  1. Would you want to be arrested for a crime if the police didn't talk to anyone who witnessed the crime?

  2. Would you want to be
    • arrested and jailed by the police,
    • convicted by a jury,
    • and sentenced by a judge,
    when there wasn't any hard evidence of a crime?

  3. Would YOU want to be convicted by a jury and put in jail by a judge that didn't look at any physical evidence (injuries on both bodies, blood on the sidewalk, blood on clothes, gunpowder residue, etc.)?

  4. In order for anyone (I said anyone) to be convicted of a crime, certain things must be proven beyond a reasonable doubt.

    In this case, the evidence hasn't shown that George should be convicted of second-degree murder.

    Everybody who is accused of a crime should be considered innocent until a jury decides that he is guilty.


    Even you.

    If you would not want to be convicted and sentenced when the police have a small amount of evidence that you did the crime, why should he be convicted on such a small amount of evidence that he did the crime?

One of the hard facts of life

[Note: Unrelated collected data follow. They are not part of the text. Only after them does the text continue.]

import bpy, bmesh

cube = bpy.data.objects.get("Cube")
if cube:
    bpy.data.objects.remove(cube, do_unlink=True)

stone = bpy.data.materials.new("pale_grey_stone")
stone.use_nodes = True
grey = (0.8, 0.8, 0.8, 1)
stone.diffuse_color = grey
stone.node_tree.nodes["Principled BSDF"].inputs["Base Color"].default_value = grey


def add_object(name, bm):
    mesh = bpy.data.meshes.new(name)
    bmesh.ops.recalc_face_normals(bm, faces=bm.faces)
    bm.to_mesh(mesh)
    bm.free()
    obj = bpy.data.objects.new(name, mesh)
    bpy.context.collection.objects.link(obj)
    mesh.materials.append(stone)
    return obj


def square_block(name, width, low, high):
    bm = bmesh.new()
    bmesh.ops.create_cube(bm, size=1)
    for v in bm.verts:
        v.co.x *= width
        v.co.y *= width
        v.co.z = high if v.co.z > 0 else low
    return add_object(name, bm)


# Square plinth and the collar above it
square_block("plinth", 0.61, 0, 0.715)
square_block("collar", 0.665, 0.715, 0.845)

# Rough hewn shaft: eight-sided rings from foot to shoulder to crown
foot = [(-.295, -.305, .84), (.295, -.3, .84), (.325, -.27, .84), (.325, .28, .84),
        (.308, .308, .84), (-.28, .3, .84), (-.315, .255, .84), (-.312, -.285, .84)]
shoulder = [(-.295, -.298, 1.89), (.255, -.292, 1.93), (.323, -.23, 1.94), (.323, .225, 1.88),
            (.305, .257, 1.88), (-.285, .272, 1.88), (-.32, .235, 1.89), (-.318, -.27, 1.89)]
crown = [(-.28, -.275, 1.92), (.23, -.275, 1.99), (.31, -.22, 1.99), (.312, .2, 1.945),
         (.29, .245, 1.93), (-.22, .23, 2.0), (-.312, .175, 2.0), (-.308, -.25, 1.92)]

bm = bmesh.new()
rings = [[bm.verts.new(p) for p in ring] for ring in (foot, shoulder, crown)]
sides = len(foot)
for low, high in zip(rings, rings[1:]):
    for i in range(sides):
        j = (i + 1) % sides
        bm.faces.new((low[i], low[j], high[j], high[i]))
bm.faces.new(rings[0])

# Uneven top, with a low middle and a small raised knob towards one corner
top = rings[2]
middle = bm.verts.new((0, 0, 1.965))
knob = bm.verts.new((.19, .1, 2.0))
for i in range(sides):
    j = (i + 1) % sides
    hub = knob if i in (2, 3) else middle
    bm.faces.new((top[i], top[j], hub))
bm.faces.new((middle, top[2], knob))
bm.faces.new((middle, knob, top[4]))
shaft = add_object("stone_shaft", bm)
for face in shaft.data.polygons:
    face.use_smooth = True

Whether you like it or not, the State of Florida has a "Stand your Ground" law.

It allows anyone (including George Zimmerman) to defend himself against an attack under certain circumstances.

It even allows anyone (including George Zimmerman) to use deadly force under certain circumstances.

This law was in effect on the day that Mr. Martin died.

Unless you want to be treated the way that you want to treat George, then let the jury decide whether he is guilty or not based on the evidence that  is shown to the jury.  This may be different than statements made on television by people who aren't on the jury and who aren't prosecutors in this court case.

Remember this?

It's in the Bible.

"Do unto others as you would have others do unto you."

These words are on the top of the front of the building where the United States Supreme Court does business:

Equal justice under law.

In other words, let the jury decide the case, and let them look at the evidence.

Only at the evidence.  The judge and the jury should ignore the color of George's skin.

If you want police, judges, and juries to ignore your skin color if and when you get arrested for a crime that you didn't commit, then police, judges, and juries should also ignore George's skin color.

By the way, I have been ignoring skin color for decades.

The previous sentence has a link to an essay about racism that I published more than a year ago.  It shows why everybody should ignore skin color every day.